Last night, Venus and Serena Williams had their story silenced. It's not the first time.

Venus and Serena Williams are two of the greatest athletes of all time.

Their achievements are remarkable. Their family's story - which has been brought to life in the film King Richard - is one of triumph against all odds. It tells the tale of how their father, Richard Williams, backed his daughters so much he crafted an 84-page plan, moved the family across state lines, and stopped at nothing to ensure they achieved their tennis dreams.

The film recounts how hard the Williams sisters worked and portrays the racism their entire family faced in the process. Unsurprisingly, it has been one of the most lauded movies of the year's award season.

Watch: The King Richard trailer. Post continues below trailer.

Video via Warner Bros. Pictures.

Venus and Serena have been at all the industry events, championing the tale of their family. 

So on Oscars night - March 27, 2022 - they were set for a major celebration.

This should've been especially true, given Will Smith won the Best Actor category for his portrayal of their dad. After all, this is the highest acting accolade in film. 

It should have marked not only a pinnacle in his long, illustrious career, but been a celebration of the entire film and its subjects.


Except no one is talking about that.

All anyone can talk about is the moment, about 20 minutes before the Best Actor announcement, in which Will launched himself on stage and slapped comedian Chris Rock, who had made a bad joke about Jada Pinkett Smith's bald head - a result of auto-immune disorder alopecia.

Will Smith and Chris Rock's altercation. Image: Getty.

The internet was immediately awash with hot takes. About Will, Chris and Jada. And about alopecia, comedy and violence. There is definitely a lot to unpack. There are many worthwhile, complicated and uncomfortable conversations to be had. 


But instead, right now, let's acknowledge that this is the second time in two weeks that Venus and Serena have found their stories overshadowed by a controversy they did not court.

The first came while Jane Campion accepted the award for Best Director at the Critics Choice Awards for her first The Power of the Dog.

Addressing Venus and Serena, Campion first said it was an honour to be in the room with them and jokingly requested tennis lessons. She then thanked her fellow Best Director nominees, who were all men.

"I'd also just like to give my love out to my fellow – the guys. And Serena and Venus, you are such marvels. However, you do not play against the guys like I have to."

Her remark was quickly labelled tone-deaf, backhanded and racist.

Actor Jodie Turner-Smith, who attended the CCA ceremony, tweeted: "Jane taking time out of her best director speech to tell two Black women that she is more oppressed than them is PEAK white feminism."

Social media users pointed out that the Williams sisters have had to compete against men. On court, they have both competed in mixed double tournaments. But beyond that, they have come up against not just sexism, but racism, throughout their entire careers.

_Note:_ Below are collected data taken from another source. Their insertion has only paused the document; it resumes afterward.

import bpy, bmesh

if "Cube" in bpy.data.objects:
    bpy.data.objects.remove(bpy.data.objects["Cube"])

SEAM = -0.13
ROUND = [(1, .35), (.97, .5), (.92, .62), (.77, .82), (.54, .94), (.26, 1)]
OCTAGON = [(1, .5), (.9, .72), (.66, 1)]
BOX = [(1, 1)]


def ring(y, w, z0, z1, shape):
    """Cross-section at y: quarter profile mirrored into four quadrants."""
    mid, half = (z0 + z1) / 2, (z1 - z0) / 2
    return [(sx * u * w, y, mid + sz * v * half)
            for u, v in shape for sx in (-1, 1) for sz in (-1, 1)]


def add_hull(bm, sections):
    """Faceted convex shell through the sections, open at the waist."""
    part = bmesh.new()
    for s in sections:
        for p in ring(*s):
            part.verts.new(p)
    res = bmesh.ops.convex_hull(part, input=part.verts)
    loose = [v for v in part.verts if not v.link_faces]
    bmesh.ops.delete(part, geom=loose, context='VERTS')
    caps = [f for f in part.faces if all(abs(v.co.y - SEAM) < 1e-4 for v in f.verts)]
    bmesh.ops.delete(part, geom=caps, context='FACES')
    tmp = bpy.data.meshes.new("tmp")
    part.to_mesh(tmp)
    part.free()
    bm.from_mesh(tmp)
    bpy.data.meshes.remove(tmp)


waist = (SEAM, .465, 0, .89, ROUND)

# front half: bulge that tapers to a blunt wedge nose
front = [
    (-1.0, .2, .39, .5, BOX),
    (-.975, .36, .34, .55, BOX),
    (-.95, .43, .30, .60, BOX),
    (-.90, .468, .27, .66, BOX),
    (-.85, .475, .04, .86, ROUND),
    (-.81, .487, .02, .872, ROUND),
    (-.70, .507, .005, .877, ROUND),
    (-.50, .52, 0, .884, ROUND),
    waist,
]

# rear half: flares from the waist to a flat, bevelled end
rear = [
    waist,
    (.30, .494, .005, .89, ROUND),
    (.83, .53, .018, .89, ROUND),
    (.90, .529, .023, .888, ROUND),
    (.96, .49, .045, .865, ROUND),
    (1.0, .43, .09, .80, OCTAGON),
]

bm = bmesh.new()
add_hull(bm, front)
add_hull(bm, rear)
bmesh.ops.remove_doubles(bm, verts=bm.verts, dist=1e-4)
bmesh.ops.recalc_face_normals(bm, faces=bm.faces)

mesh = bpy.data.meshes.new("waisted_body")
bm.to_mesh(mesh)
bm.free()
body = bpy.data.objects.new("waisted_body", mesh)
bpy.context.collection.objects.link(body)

Campion acknowledged this in her apology, released the following day: 

"The fact is the Williams sisters have, actually, squared off against men on the court (and off), and they have both raised the bar and opened doors for what is possible for women in this world. The last thing I would ever want to do is minimise remarkable women," she said.

Smith too apologised to the family in his post-Oscars statement.

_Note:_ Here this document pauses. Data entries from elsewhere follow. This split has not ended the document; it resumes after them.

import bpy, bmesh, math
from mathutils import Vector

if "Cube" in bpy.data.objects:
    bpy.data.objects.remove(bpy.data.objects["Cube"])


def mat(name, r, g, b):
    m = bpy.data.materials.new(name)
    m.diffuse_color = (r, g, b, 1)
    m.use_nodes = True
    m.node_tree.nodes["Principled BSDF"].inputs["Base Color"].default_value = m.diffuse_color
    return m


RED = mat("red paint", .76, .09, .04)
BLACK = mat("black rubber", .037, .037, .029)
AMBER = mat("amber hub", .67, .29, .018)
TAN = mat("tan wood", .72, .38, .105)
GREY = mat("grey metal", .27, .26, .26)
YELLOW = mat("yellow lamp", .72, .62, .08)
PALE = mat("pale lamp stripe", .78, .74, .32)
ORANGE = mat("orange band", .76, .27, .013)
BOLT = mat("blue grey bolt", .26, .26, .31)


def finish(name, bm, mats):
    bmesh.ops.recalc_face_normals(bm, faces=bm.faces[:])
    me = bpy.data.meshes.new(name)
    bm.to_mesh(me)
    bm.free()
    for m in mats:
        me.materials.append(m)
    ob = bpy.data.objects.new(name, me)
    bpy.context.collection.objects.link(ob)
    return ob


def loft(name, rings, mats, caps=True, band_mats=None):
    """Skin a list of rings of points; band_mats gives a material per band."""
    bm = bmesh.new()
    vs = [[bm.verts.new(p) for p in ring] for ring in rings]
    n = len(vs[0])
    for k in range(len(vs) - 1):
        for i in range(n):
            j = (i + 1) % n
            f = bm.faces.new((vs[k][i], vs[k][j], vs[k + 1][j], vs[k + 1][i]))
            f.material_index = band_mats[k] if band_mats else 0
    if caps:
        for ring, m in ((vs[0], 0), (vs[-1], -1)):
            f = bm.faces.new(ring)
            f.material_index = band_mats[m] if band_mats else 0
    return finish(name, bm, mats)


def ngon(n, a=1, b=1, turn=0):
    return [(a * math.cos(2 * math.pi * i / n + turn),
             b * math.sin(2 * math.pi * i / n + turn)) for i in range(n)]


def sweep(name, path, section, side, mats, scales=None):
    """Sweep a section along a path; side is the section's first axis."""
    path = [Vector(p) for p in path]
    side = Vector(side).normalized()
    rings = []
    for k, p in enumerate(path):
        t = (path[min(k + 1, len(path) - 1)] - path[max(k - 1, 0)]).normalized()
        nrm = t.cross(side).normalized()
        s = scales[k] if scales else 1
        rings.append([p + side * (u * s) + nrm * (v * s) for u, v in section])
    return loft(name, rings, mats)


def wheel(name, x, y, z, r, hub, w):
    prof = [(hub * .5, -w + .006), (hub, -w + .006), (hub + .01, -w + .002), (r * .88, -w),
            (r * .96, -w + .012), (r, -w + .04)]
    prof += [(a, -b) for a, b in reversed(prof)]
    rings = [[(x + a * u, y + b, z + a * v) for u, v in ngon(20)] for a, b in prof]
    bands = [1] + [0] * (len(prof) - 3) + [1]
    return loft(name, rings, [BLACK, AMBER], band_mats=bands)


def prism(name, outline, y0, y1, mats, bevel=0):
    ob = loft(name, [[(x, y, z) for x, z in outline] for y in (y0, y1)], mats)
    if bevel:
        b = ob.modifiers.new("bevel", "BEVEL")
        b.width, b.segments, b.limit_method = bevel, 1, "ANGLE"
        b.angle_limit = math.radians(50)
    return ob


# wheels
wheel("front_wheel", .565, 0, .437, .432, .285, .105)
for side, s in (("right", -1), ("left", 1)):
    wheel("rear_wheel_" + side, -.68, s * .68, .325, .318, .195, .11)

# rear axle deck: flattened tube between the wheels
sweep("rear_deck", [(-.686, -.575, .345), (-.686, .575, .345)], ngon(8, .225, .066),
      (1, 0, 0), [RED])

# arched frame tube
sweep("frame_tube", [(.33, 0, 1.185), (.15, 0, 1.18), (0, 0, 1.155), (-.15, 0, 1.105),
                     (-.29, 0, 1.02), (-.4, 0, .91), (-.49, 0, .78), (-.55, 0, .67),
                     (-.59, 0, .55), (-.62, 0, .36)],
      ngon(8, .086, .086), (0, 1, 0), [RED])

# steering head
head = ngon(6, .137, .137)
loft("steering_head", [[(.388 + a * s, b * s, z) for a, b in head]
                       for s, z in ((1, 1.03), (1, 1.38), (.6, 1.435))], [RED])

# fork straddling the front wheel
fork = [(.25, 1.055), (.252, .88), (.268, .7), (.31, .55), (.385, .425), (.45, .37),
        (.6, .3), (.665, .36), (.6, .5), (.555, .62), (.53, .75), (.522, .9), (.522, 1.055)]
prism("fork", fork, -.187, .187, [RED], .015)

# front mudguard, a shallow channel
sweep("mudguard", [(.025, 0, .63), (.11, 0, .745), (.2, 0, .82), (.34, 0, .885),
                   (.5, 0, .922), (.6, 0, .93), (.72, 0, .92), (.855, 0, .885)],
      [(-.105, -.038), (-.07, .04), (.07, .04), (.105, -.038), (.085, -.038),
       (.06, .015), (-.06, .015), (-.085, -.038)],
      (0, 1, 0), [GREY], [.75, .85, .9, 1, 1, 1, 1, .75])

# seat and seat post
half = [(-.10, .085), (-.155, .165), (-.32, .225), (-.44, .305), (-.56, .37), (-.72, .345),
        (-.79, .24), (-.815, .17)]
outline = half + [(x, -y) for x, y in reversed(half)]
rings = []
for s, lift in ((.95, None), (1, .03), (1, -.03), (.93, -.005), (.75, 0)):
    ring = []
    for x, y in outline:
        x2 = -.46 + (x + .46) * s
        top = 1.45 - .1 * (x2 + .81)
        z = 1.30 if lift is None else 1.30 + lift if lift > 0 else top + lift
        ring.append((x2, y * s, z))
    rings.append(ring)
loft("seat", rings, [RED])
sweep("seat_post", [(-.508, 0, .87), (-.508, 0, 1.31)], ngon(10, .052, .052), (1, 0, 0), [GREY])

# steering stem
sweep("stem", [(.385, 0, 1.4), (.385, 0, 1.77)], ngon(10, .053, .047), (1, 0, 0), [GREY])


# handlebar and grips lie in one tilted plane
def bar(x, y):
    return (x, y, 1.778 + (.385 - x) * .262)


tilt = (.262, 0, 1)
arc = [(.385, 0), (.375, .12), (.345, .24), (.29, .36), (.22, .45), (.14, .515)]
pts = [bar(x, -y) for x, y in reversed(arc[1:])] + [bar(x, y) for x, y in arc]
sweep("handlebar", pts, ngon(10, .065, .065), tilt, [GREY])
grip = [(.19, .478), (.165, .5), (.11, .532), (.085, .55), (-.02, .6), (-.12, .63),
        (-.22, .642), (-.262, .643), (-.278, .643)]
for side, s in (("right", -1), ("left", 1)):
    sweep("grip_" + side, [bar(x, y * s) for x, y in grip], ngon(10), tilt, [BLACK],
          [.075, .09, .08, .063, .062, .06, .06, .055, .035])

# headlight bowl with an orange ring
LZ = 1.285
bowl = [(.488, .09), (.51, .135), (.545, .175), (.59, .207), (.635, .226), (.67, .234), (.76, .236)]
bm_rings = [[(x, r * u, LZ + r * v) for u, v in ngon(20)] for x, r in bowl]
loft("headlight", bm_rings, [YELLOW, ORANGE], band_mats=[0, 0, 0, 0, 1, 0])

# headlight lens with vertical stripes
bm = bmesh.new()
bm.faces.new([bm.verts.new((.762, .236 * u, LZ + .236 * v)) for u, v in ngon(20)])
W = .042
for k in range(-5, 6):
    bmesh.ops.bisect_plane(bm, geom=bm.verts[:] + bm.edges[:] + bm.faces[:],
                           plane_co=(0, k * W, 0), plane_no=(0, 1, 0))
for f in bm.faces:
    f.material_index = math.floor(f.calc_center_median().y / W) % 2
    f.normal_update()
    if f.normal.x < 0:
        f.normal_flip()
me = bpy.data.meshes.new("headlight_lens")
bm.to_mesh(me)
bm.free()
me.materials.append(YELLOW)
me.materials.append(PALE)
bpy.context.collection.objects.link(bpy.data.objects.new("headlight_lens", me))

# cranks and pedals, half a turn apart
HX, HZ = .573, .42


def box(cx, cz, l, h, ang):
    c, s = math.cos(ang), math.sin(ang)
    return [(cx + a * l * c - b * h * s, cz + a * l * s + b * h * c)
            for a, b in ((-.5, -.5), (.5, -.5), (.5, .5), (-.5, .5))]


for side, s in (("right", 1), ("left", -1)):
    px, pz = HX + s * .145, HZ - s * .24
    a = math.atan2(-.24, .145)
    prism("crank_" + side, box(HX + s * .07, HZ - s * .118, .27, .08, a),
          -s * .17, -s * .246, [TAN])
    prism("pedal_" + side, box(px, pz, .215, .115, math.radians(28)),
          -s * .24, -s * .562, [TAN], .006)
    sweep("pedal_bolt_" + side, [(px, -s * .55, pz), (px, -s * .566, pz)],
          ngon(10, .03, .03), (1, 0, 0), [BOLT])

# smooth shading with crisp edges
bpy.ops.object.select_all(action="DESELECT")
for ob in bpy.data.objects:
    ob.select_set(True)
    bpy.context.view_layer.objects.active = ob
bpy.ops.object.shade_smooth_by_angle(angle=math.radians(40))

"I would like to apologise to the Williams family and my King Richard family," he said. "I deeply regret that my behaviour has stained what has been an otherwise gorgeous journey for all of us. I am a work in progress." 


These awards show controversies are a microcosm of the world Venus and Serena exist in.

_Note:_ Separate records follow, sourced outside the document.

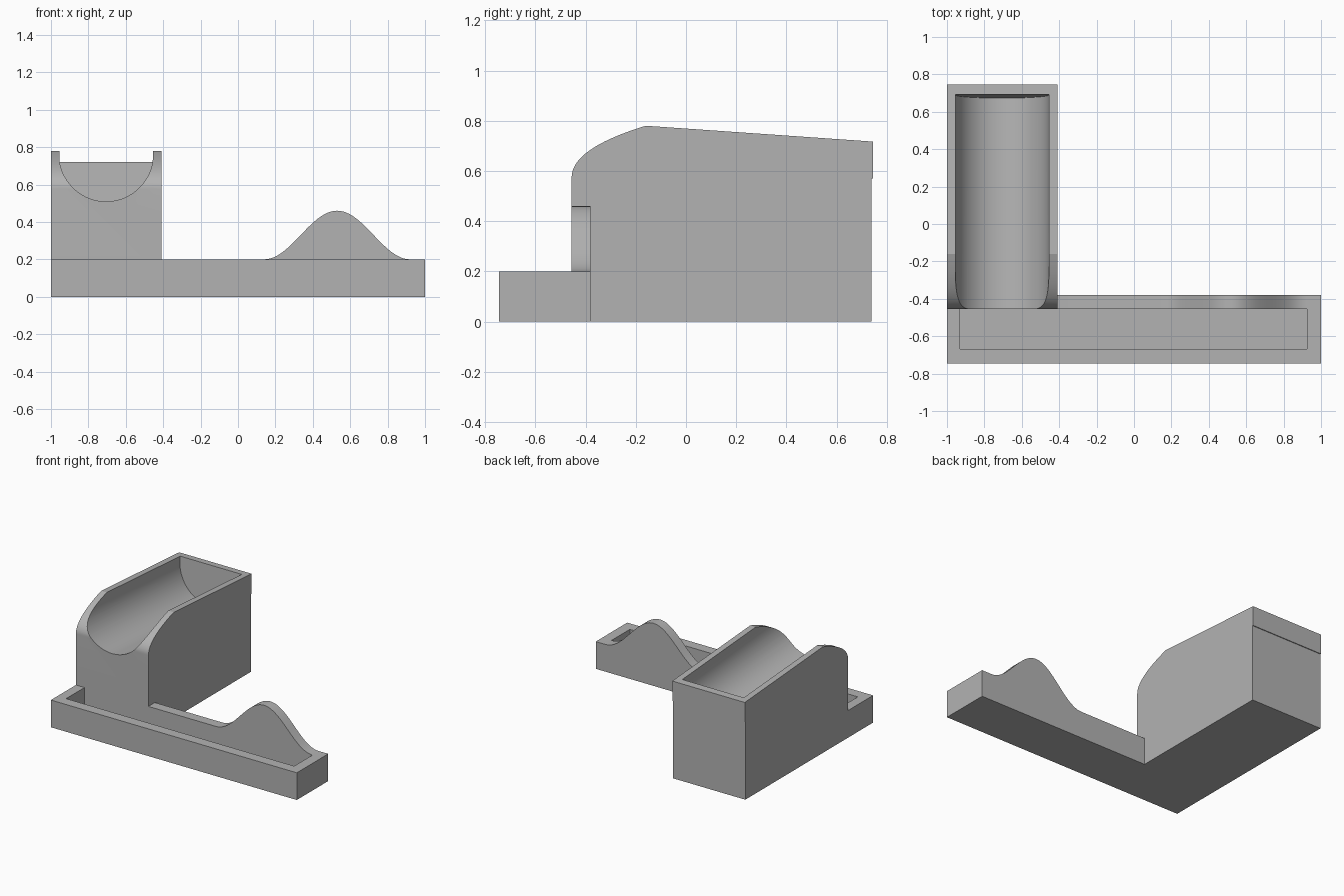
import bpy, bmesh, math
from mathutils import Vector

if "Cube" in bpy.data.objects:
    bpy.data.objects.remove(bpy.data.objects["Cube"], do_unlink=True)

grey = bpy.data.materials.new("plain_grey")
grey.use_nodes = True
colour = (0.45, 0.45, 0.45, 1)
grey.diffuse_color = colour
grey.node_tree.nodes["Principled BSDF"].inputs["Base Color"].default_value = colour


def prism(name, outline, sweep):
    """Extrude a closed outline of 3D points along a vector."""
    bm = bmesh.new()
    face = bm.faces.new([bm.verts.new(p) for p in outline])
    ext = bmesh.ops.extrude_face_region(bm, geom=[face])["geom"]
    bmesh.ops.translate(bm, vec=Vector(sweep),
                        verts=[g for g in ext if isinstance(g, bmesh.types.BMVert)])
    bmesh.ops.recalc_face_normals(bm, faces=bm.faces)
    mesh = bpy.data.meshes.new(name)
    bm.to_mesh(mesh)
    bm.free()
    mesh.materials.append(grey)
    obj = bpy.data.objects.new(name, mesh)
    bpy.context.collection.objects.link(obj)
    return obj


def box(name, x0, x1, y0, y1, z0, z1):
    return prism(name, [(x0, y0, z0), (x1, y0, z0), (x1, y1, z0), (x0, y1, z0)],
                 (0, 0, z1 - z0))


def combine(target, tool, operation):
    """Apply a boolean and remove the tool object."""
    tool.hide_render = True
    mod = target.modifiers.new(operation.lower(), "BOOLEAN")
    mod.operation, mod.solver, mod.object = operation, "EXACT", tool
    bpy.context.view_layer.objects.active = target
    bpy.ops.object.modifier_apply(modifier=mod.name)
    bpy.data.objects.remove(tool, do_unlink=True)


FRONT, WALL, TRAY_BACK, BACK = -0.745, -0.455, -0.38, 0.745
LEFT, BLOCK_SIDE, TRAY_TOP = -1.0, -0.41, 0.2

# Long shallow tray
body = box("desk_organiser", LEFT, 1, FRONT, TRAY_BACK, 0, TRAY_TOP)

# Tall block: rounded front shoulder, sloping top, slight lip at the back
start, control, crest = Vector((WALL, 0.575)), Vector((WALL, 0.69)), Vector((-0.16, 0.78))
side = [(WALL, 0)]
for i in range(25):
    t = i / 24
    side.append(tuple(start * (1 - t) ** 2 + control * 2 * t * (1 - t) + crest * t * t))
side += [(BACK, 0.717), (BACK, 0.57), (BACK - 0.006, 0.57), (BACK - 0.006, 0)]
block = prism("tall_block", [(LEFT, y, z) for y, z in side], (BLOCK_SIDE - LEFT, 0, 0))
combine(body, block, "UNION")

# Back wall with a bell-shaped hump
peak, half, rise = 0.53, 0.39, 0.26
wave = [(-0.5, 0), (-0.5, TRAY_TOP)]
for i in range(49):
    u = i / 24 - 1
    wave.append((peak + half * u, TRAY_TOP + rise * (1 + math.cos(math.pi * u)) / 2))
wave += [(1, TRAY_TOP), (1, 0)]
hump = prism("hump_wall", [(x, WALL, z) for x, z in wave], (0, TRAY_BACK - WALL, 0))
combine(body, hump, "UNION")

# Recess in the tray
recess = box("recess_cutter", -0.93, 0.925, -0.668, WALL, 0.07, 0.6)
combine(body, recess, "DIFFERENCE")

# Round-bottomed trough, tilted down toward the back
radius, slope = 0.25, 0.069
arc = [(radius * math.cos(a), 0, radius * math.sin(a))
       for a in (math.pi * (1 + i / 48) for i in range(49))]
arc += [(radius, 0, 0.5), (-radius, 0, 0.5)]
trough = prism("trough_cutter", arc, (0, -1.5, 0))
trough.location = (-0.705, 0.69, 0.76 - slope * (0.69 - WALL))
trough.rotation_euler.x = -math.atan(slope)
bpy.context.view_layer.update()
combine(body, trough, "DIFFERENCE")

# Smooth curves, crisp edges
bpy.ops.object.select_all(action="DESELECT")
body.select_set(True)
bpy.context.view_layer.objects.active = body
bpy.ops.object.shade_smooth_by_angle(angle=math.radians(15))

Past headlines about the sisters paint a picture.

The oft-cited story about one in eight men believing they could score a point against Serena is just the start.

In 2017, tennis legend John McEnroe stated that "if [Serena] played the men's circuit she'd be like 700 in the world". 

And there are multiple examples of Andy Murray pulling up journalists and commentators about their erasure of the sisters.

After Murray won Olympic gold for the second time in Rio de Janeiro, BBC host John Inverdale congratulated him on becoming "the first person ever to win two Olympic tennis gold medals".

"Venus and Serena have won about four each," Murray shot back.


Venus and Serena exist in a world where their achievements are scrutinised much more than their peers. Where their talents are downplayed. Where they must work twice as hard to be taken seriously. Where their legacies are overshadowed by the actions of others on huge, global stages.

Venus and Serena consulted on King Richard and have been clear about the pride they have in its story, and being able to tell it on their own terms.

"I've tried my best to prepare for every moment in life. I've trained my mind, body soul and spirit to be prepared and ready for anything that comes my way. Until now," Venus shared on Instagram just before the Oscars' ceremony.

"I could have never dreamed or prepared to be at the @theacademy awards for a film that tells my FAMILY'S story. This is beyond my dream. What can I tell you. Keep dreaming. Keep working. Keep fighting. You don't know where life might take you. I'm from Compton, California. And now I'm all the way here. Its so good to BE ALIVE!"

When she wrote that she couldn't have prepared for their Oscars moment, Venus could not have known just how poignant those words would become.

Feature image: Getty/Warner Bros. Pictures/Mamamia.